By Jarrod Potter
FIRE may have taken their basketball home in May, but 126 days later the Western Port Steelers have brought victory back to Somerville.
Despite the loss of the Somerville Recreation and Community Centre, the Steelers will remember 2016 as the year they broke through to win the Big V Division 2 Men’s championship victory on Sunday.
The Steelers had to do it the hard way – at their second home with Southern Peninsula Basketball Association and the Hillview Stadium – after conceding a 64-59 loss to Coburg in the first match of the series.
Western Port fought back on Saturday to win 76-57, but not despite a few anxious moments while its big lead was whittled down to force the third, decisive clash, on Sunday.
Western Port shot away from the start on the back of captain Ricki DeHaan (21 points), Matthew Orchard-Astley (18 points), Corey Bond (11 points) and Grand Final MVP Ryan Tindal (13 points, 11 rebounds).
But Coburg didn’t give up and slashed a 20-point gap to four near the start of the last term. From there the Steelers dug in and fought for everything – every rebound, hustling for every possession and slamming through the Giants to push away bit by bit.
Finally, when the siren went, Steelers coach Kenny Brunner slumped to the floor with joy as his side claimed the 76-57 win and the pennant.
The trademark maroon towel which seemingly lives around Brunner’s neck had a different purpose on Sunday – to wipe away tears of joy.
“Nothing can describe this feeling,” he said. “Personally I’ve been a championship player my whole career and now I’m a championship coach with these guys.
“To come back after losing last year in a heartbreaking game three and then win today with so much pressure on them, shows the type of character these guys have.”
Brunner believes losing the home court played a crucial role throughout the year.
“Losing the stadium brought us back, made us stronger together,” Brunner said. “It made us all realise we can’t take stuff for granted and we’ve been on the road since the beginning of May.

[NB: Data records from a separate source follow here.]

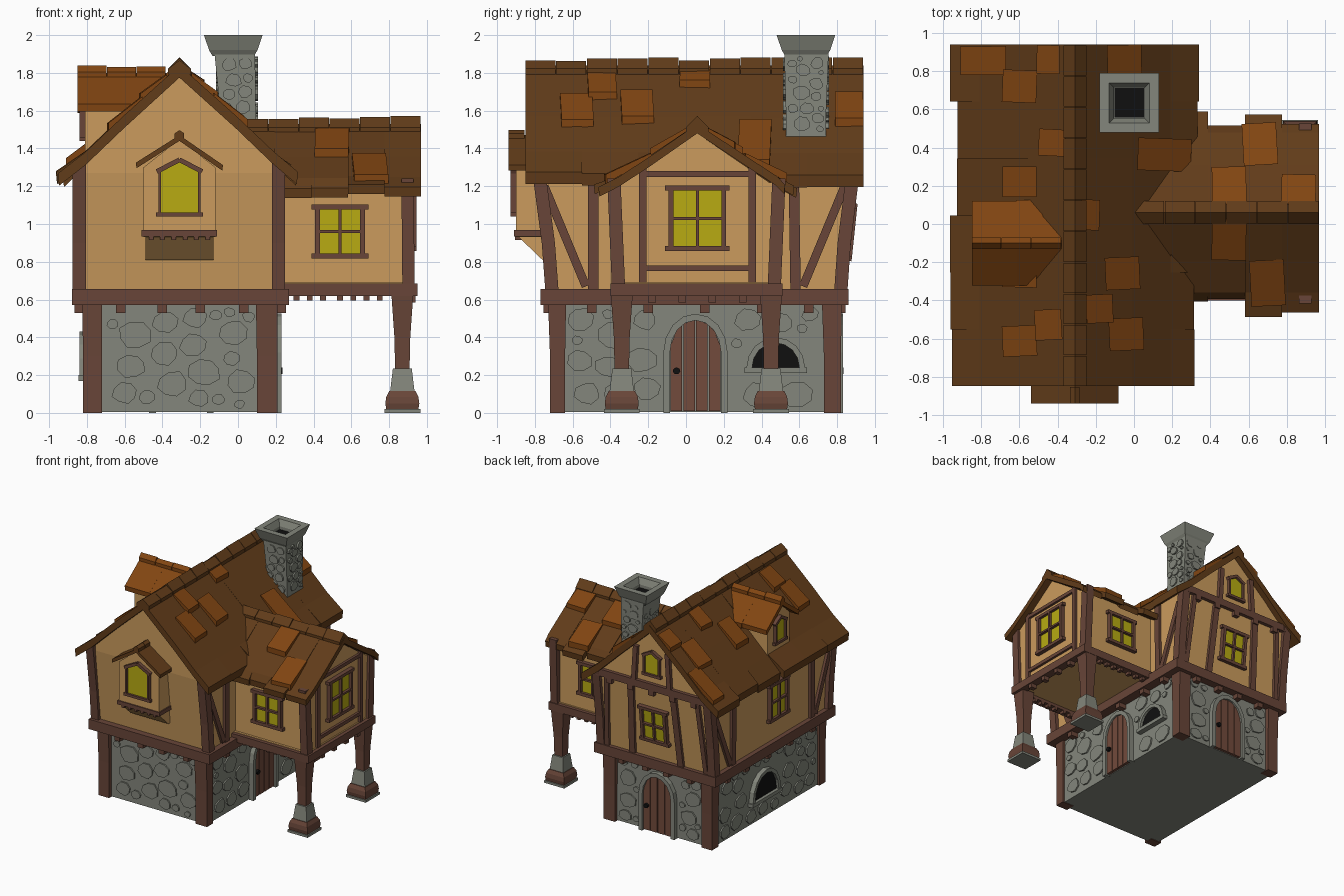
import bpy, bmesh, math, random
from mathutils import Matrix, Vector

if "Cube" in bpy.data.objects:
    bpy.data.objects.remove(bpy.data.objects["Cube"])
random.seed(4)
I = Matrix()

def material(name, r, g, b):
    m = bpy.data.materials.new(name)
    m.diffuse_color = (r, g, b, 1)
    m.use_nodes = True
    m.node_tree.nodes["Principled BSDF"].inputs["Base Color"].default_value = m.diffuse_color
    return m

STONE = material("stone", .23, .24, .20)
WOOD = material("timber", .14, .06, .04)
DOOR = material("door_wood", .17, .07, .045)
PLASTER = material("plaster", .60, .33, .11)
ROOF = material("roof", .12, .045, .010)
TILE = material("tile", .22, .06, .006)
GLASS = material("glass", .48, .41, .006)
DARK = material("dark", .005, .005, .005)

def finish(name, bm, mat):
    bmesh.ops.recalc_face_normals(bm, faces=bm.faces)
    me = bpy.data.meshes.new(name)
    bm.to_mesh(me)
    bm.free()
    me.materials.append(mat)
    ob = bpy.data.objects.new(name, me)
    bpy.context.collection.objects.link(ob)

def add_prism(bm, pts, y0, y1, M):
    a = [bm.verts.new(M @ Vector((x, y0, z))) for x, z in pts]
    b = [bm.verts.new(M @ Vector((x, y1, z))) for x, z in pts]
    bm.faces.new(a)
    bm.faces.new(b)
    for i in range(len(a)):
        j = (i + 1) % len(a)
        bm.faces.new((a[i], a[j], b[j], b[i]))

def prisms(name, polys, y0, y1, mat, M=I):
    """XZ outlines extruded along local y, joined in one object."""
    bm = bmesh.new()
    for p in polys:
        add_prism(bm, p, y0, y1, M)
    finish(name, bm, mat)

def loft(name, levels, mat):
    """Stack of rectangles (x0, x1, y0, y1, z)."""
    bm = bmesh.new()
    rings = [[bm.verts.new(c) for c in ((a, d, z), (b, d, z), (b, e, z), (a, e, z))] for a, b, d, e, z in levels]
    bm.faces.new(rings[0])
    bm.faces.new(rings[-1])
    for r, s in zip(rings, rings[1:]):
        for i in range(4):
            bm.faces.new((r[i], r[i - 1], s[i - 1], s[i]))
    finish(name, bm, mat)

def box(name, x0, x1, y0, y1, z0, z1, mat):
    loft(name, [(x0, x1, y0, y1, z0), (x0, x1, y0, y1, z1)], mat)

def rect(x0, x1, z0, z1):
    return [(x0, z0), (x1, z0), (x1, z1), (x0, z1)]

def bar(x0, z0, x1, z1, w):
    d = Vector((x1 - x0, z1 - z0)).normalized() * w / 2
    return [(x0 - d.y, z0 + d.x), (x0 + d.y, z0 - d.x), (x1 + d.y, z1 - d.x), (x1 - d.y, z1 + d.x)]

def face(deg, x, y, z=0, tilt=0):
    """Wall frame: local x along the wall, -y outward, z up."""
    return Matrix.Translation((x, y, z)) @ Matrix.Rotation(math.radians(deg), 4, 'Z') @ Matrix.Rotation(tilt, 4, 'X')

def window(name, M, x, z, w, h):
    prisms(name + "_glass", [rect(x - w/2, x + w/2, z - h/2, z + h/2)], -.012, .01, GLASS, M)
    f = [bar(x + s*w/2, z - h/2, x + s*w/2, z + h/2, .026) for s in (-1, 1)]
    f += [rect(x - w/2 - .03, x + w/2 + .03, z + s*h/2 - .013, z + s*h/2 + .013) for s in (-1, 1)]
    f += [bar(x, z - h/2, x, z + h/2, .016), bar(x - w/2, z, x + w/2, z, .016)]
    prisms(name + "_frame", f, -.035, .01, WOOD, M)

def gable_window(name, M, x, z0, w, h):
    a, b, c = x - w/2, x + w/2, z0 + h*.82
    prisms(name + "_glass", [[(a, z0), (b, z0), (b, c), (x, z0 + h), (a, c)]], -.012, .01, GLASS, M)
    f = [bar(a, z0, a, c, .014), bar(b, z0, b, c, .014), bar(a - .02, z0, b + .02, z0, .022),
         bar(a - .015, c - .01, x, z0 + h, .025), bar(x, z0 + h, b + .015, c - .01, .025)]
    prisms(name + "_frame", f, -.03, .01, WOOD, M)

def arch(x, z, r, k, n=8):
    return [(x + r*math.cos(math.pi*i/n), z + k*math.sin(math.pi*i/n)) for i in range(n + 1)]

def surround(name, M, x, z, r, k, base, t=.035):
    i, o = arch(x, z, r, k), arch(x, z, r + t, k + t)
    p = [[i[j], o[j], o[j + 1], i[j + 1]] for j in range(8)]
    n = max(1, round((z - base) / .1))
    for j in range(n):
        e, f = base + (z - base)*j/n, base + (z - base)*(j + 1)/n
        p += [rect(x - r - t, x - r, e, f), rect(x + r, x + r + t, e, f)]
    prisms(name, p, -.04, .01, STONE, M)

def door(name, M, x):
    r = .135
    planks = []
    for j in range(4):
        a, b = -r + j*r/2 + .003, -r + (j + 1)*r/2 - .003
        top = [(x + u, .32 + .17*math.sqrt(max(0, 1 - (u/r)**2))) for u in (b, (a + b)/2, a)]
        planks.append([(x + a, .01), (x + b, .01)] + top)
    prisms(name + "_planks", planks, -.025, .01, DOOR, M)
    prisms(name + "_knob", [arch(x - .10, .22, .02, .02) + [(x - .11, .205), (x - .09, .205)]], -.045, 0, DARK, M)
    surround(name + "_stone_arch", M, x, .32, r, .17, 0)

def arch_opening(name, M, x, z, r, k):
    prisms(name + "_hole", [arch(x, z, r, k)], -.018, .01, DARK, M)
    surround(name + "_stone_arch", M, x, z, r, k, z - .001, .03)
    prisms(name + "_sill", [rect(x - r - .04, x + r + .04, z - .03, z)], -.045, .01, STONE, M)

def pebbles(name, M, x0, x1, z0, z1, big, skips=()):
    """Irregular flat stones scattered over a wall."""
    bm, placed = bmesh.new(), []
    for t in range(1500):
        r = big * (1 - .65*t/1500) * random.uniform(.8, 1)
        x, z = random.uniform(x0 + r, x1 - r), random.uniform(z0 + r*.8, z1 - r*.8)
        if any(a - r < x < b + r and c - r < z < d + r for a, b, c, d in skips):
            continue
        if any(math.hypot((x - a)/1.1, z - c) < (r + s)*.93 for a, c, s in placed):
            continue
        placed.append((x, z, r))
        pts = []
        for i in range(8):
            q, a = r*random.uniform(.82, 1.05), i*math.pi/4 + .3
            pts.append((x + q*math.cos(a), z + q*.85*math.sin(a)))
        add_prism(bm, pts, -.012, .01, M)
    finish(name, bm, STONE)

def roof(name, M, y0, y1, n, prof, th, jit, tiles=(), cap=.06, mat=ROOF):
    """Ridge along local y; strips with uneven eaves, raised tiles, ridge caps."""
    def height(d):
        for (a, p), (b, q) in zip(prof, prof[1:]):
            if d <= b:
                break
        return p + (q - p)*(d - a)/(b - a)
    bm, step = bmesh.new(), (y1 - y0)/n
    for s in (-1, 1):
        for i in range(n):
            lift = random.uniform(-.006, .006)
            p = prof[:-1] + [(prof[-1][0] - random.uniform(0, jit), prof[-1][1] + lift)]
            top = [(s*d, z + lift*(d > 0)) for d, z in p]
            add_prism(bm, top + [(x*.99, z - th) for x, z in reversed(top)], y0 + i*step, y0 + (i + 1)*step, M)
    finish(name, bm, mat)
    bm = bmesh.new()
    for d, y, l, w in tiles:
        s, a, b = (1 if d > 0 else -1), abs(d) - l/2, abs(d) + l/2
        twist = M @ Matrix.Translation((0, y, 0)) @ Matrix.Rotation(random.uniform(-.06, .06), 4, 'Z')
        add_prism(bm, [(s*a, height(a) - .01), (s*a, height(a) + .015), (s*b, height(b) + .04), (s*b, height(b) - .01)], -w/2, w/2, twist)
    if tiles:
        finish(name + "_loose_tiles", bm, TILE)
    bm, z, m = bmesh.new(), prof[0][1], max(2, round((y1 - y0)/.17))
    for i in range(m):
        u = random.uniform(0, .022)
        add_prism(bm, [(-cap, z - cap*.8), (-cap, z - cap*.8 + .03), (0, z + .022 + u), (cap, z - cap*.8 + .03), (cap, z - cap*.8)],
                  y0 + (y1 - y0)*i/m, y0 + (y1 - y0)*(i + 1)/m - .004, M)
    finish(name + "_ridge_caps", bm, mat)

# stone ground floor
box("ground_floor", -.80, .19, -.69, .79, .005, .58, STONE)
front, right, back, left = face(0, 0, -.69), face(90, .19, 0), face(180, 0, .79), face(-90, -.80, 0)
pebbles("front_stones", front, -.71, .10, .02, .56, .095)
pebbles("right_stones", right, -.64, .72, .02, .56, .09, [(-.13, .23, 0, .53), (.31, .64, .2, .41)])
pebbles("back_stones", back, -.10, .71, .02, .56, .09, [(.12, .48, 0, .53)])
pebbles("left_stones", left, -.72, .64, .02, .56, .09, [(-.30, .11, .16, .45)])
door("right_door", right, .05)
door("back_door", back, .30)
arch_opening("right_opening", right, .475, .24, .125, .13)
arch_opening("left_opening", left, -.10, .20, .16, .20)
for nx, x0, x1 in (("left", -.82, -.72), ("right", .10, .21)):
    for ny, y0, y1 in (("front", -.72, -.64), ("back", .73, .82)):
        loft(f"ground_post_{ny}_{nx}", [(x0, x1, y0, y1, 0), (x0, x1, y0, y1, .3), (x0 - .005, x1, y0 - .01, y1 + .005, .58)], WOOD)

# floor beam and joist ends
box("floor_beam", -.88, .27, -.77, .86, .57, .655, WOOD)
for n, M, xs in (("front", face(0, 0, -.74), (-.62, -.4, -.2, .03)), ("back", face(180, 0, .83), (-.03, .2, .4, .62)),
                 ("right", face(90, .24, 0), (-.5, -.2, .1, .4, .65)), ("left", face(-90, -.85, 0), (-.65, -.4, -.1, .2, .5))):
    prisms(n + "_joists", [rect(x - .025, x + .025, .53, .58) for x in xs], -.015, .08, WOOD, M)

# plastered upper floor, leaning out at front and back
loft("upper_walls", [(-.84, .22, -.715, .825, .65), (-.84, .22, -.785, .89, 1.27)], PLASTER)
prisms("main_gable", [[(-.84, 1.27), (.22, 1.27), (.22, 1.33), (-.31, 1.79), (-.84, 1.33)]], -.785, .89, PLASTER)
for nx, x0, x1 in (("left", -.875, -.805), ("right", .18, .25)):
    for ny, y0, y1, d in (("front", -.745, -.675, -.075), ("back", .785, .855, .07)):
        loft(f"upper_post_{ny}_{nx}", [(x0, x1, y0, y1, .65), (x0, x1, y0 + d*.25, y1 + d*.25, .9), (x0, x1, y0 + d, y1 + d, 1.32)], WOOD)
rw, lw = face(90, .22, 0), face(-90, -.84, 0)
for n, M, s in (("right", rw, 1), ("left", lw, -1)):
    bars = [bar(s*-.49, .65, s*-.49, 1.3, .055), bar(s*-.53, .67, s*-.75, 1.2, .045),
            bar(s*.58, .65, s*.57, 1.3, .055), bar(s*.62, .67, s*.84, 1.2, .045)]
    prisms(n + "_wall_timbers", bars, -.022, .01, WOOD, M)
window("left_window", lw, .03, .99, .22, .30)
bw = face(180, -.31, .825, .65, .105)
prisms("back_wall_timbers", [bar(s*.23, 0, s*.2, .62, .055) for s in (-1, 1)] + [bar(s*.47, 0, s*.43, .62, .04) for s in (-1, 1)], -.022, .01, WOOD, bw)
window("back_window", bw, 0, .31, .22, .28)
bg = face(180, -.31, .89)
prisms("back_gable_timbers", [rect(-.52, .52, 1.27, 1.33)] + [rect(x - .025, x + .025, 1.23, 1.28) for x in (-.4, -.2, 0, .2, .4)]
       + [bar(s*.17, 1.3, s*.15, 1.62, .04) for s in (-1, 1)], -.03, .01, WOOD, bg)
gable_window("back_gable_window", bg, 0, 1.40, .14, .20)

# main roof
roof("main_roof", Matrix.Translation((-.31, 0, 0)), -.85, .94, 6, [(0, 1.84), (.3, 1.57), (.5, 1.38), (.655, 1.27)], .065, .05,
     [(-.48, .86, .24, .15), (-.29, .71, .18, .17), (-.14, .86, .12, .15), (-.29, .22, .18, .16), (-.29, -.26, .18, .16),
      (-.29, -.60, .18, .16), (-.12, .42, .14, .14), (-.14, -.52, .14, .16), (.25, -.27, .18, .17), (.27, -.59, .18, .17),
      (.13, -.45, .14, .15), (.26, .86, .18, .15), (.08, .05, .10, .16), (.47, .38, .28, .17)])

# chimney
loft("chimney_shaft", [(-.09, .10, .53, .74, 1.35), (-.09, .095, .53, .74, 1.55), (-.125, .09, .52, .755, 1.91)], STONE)
for n, M in (("front", face(0, 0, .525)), ("right", face(90, .094, .635)), ("back", face(180, 0, .745)), ("left", face(-90, -.105, .635))):
    x0, x1 = {"front": (-.09, .085), "back": (-.085, .09)}.get(n, (-.10, .10))
    pebbles(f"chimney_stones_{n}", M, x0, x1, 1.48, 1.89, .05)
loft("chimney_cap", [(-.025 - h, -.025 + h, .635 - h, .635 + h, z) for h, z in
     ((.11, 1.89), (.128, 1.92), (.155, 2.0), (.105, 2.0), (.08, 1.95), (.08, 1.92))], STONE)
box("flue", -.103, .053, .557, .713, 1.91, 1.925, DARK)

# wing on stilts
box("wing_floor", .15, .92, -.37, .48, .645, .69, PLASTER)
box("wing_walls", .15, .91, -.35, .47, .68, 1.22, PLASTER)
ew = face(90, .91, .06)
prisms("wing_gable", [[(-.41, 1.2), (.41, 1.2), (0, 1.48)]], -.0, .9, PLASTER, ew)
for n, a in (("front", (.22, .95, -.40, -.33)), ("back", (.22, .95, .44, .51)), ("side", (.88, .95, -.40, .51))):
    box(f"wing_beam_{n}", *a, .62, .685, WOOD)
for n, y in (("front", -.37), ("back", .45)):
    prisms(f"wing_joists_{n}", [rect(x - .015, x + .015, .595, .63) for x in (.31, .38, .45, .54, .61, .68, .75)], y, y + .04, WOOD)
prisms("wing_joists_side", [rect(y - .02, y + .02, .585, .63) for y in (-.24, -.08, .08, .24)], -.03, .02, WOOD, ew)
for n, y in (("front", -.34), ("back", .45)):
    def sq(h, z):
        return (.87 - h, .87 + h, y - h, y + h, z)
    loft(f"stilt_{n}", [sq(.038, .22), sq(.042, .4), sq(.058, .63)], WOOD)
    loft(f"stilt_stone_{n}", [sq(.065, .11), sq(.05, .235)], STONE)
    loft(f"stilt_base_{n}", [sq(.085, .02), sq(.09, .05), sq(.085, .085), sq(.07, .115)], WOOD)
    box(f"stilt_foot_{n}", .775, .965, y - .095, y + .095, 0, .02, STONE)
    o = -.03 if y < 0 else .03
    loft(f"wing_post_{n}", [(.87, .935, y - .035 + o*.6, y + .035 + o*.6, .68), (.865, .93, y - .035 + o*1.4, y + .035 + o*1.4, 1.24)], WOOD)
prisms("wing_timbers", [bar(-.29, .69, -.29, 1.30, .04), bar(.29, .69, .29, 1.30, .04), rect(-.3, .3, .75, .78), rect(-.3, .3, 1.25, 1.28)], -.02, .01, WOOD, ew)
window("wing_side_window", ew, 0, 1.03, .28, .32)
window("wing_front_window", face(0, 0, -.35), .54, .96, .24, .26)
window("wing_back_window", face(180, 0, .47), -.54, .96, .24, .26)
spin = Matrix.Rotation(-math.pi/2, 4, 'Z')
roof("wing_roof", Matrix.Translation((0, .06, 0)) @ spin, 0, .97, 5, [(0, 1.53), (.25, 1.36), (.42, 1.25), (.55, 1.20)], .05, .10,
     [(.14, .50, .22, .18), (-.14, .50, .2, .18), (.37, .68, .24, .18), (-.36, .68, .22, .18), (-.12, .86, .16, .18)])

# left dormer
prisms("dormer_walls", [[(-.15, 1.36), (.15, 1.36), (.15, 1.64), (0, 1.77), (-.15, 1.64)]], 0, .4, PLASTER, face(-90, -.81, -.10))
gable_window("dormer_window", face(-90, -.81, -.10), 0, 1.45, .13, .21)
roof("dormer_roof", Matrix.Translation((0, -.10, 0)) @ spin, -.85, -.38, 2, [(0, 1.80), (.225, 1.63)], .04, .01, cap=.03, mat=TILE)

# front oriel
ow = face(0, -.31, -.90)
prisms("oriel_walls", [[(-.19, .93), (.19, .93), (.19, 1.30), (0, 1.45), (-.19, 1.30)]], 0, .2, PLASTER, ow)
loft("oriel_underside", [(-.49, -.13, -.76, -.70, .81), (-.49, -.13, -.885, -.70, .93)], PLASTER)
box("oriel_shelf", -.51, -.11, -.91, -.74, .935, .968, WOOD)
prisms("oriel_joists", [rect(x - .012, x + .012, .915, .94) for x in (-.15, -.09, -.03, .03, .09, .15)], -.005, .1, WOOD, ow)
gable_window("oriel_window", ow, 0, 1.05, .21, .29)
roof("oriel_roof", Matrix.Translation((-.31, 0, 0)), -.94, -.76, 1, [(0, 1.47), (.23, 1.315)], .03, 0, cap=.025)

“It’s hard to go on the road, not having a stadium … I think it brought the guys closer together and, once we started getting some wins, the guys realised no matter where we play, as long as we play together, we’ll be OK.
Western Port Basketball Association president James Langford said there was more good news to come with the Somerville Recreation and Community Centre reconstruction about to go to tender as the Steelerdome moves towards a newer, grander four-court vision.
First published in the Western Port News – 6 September 2016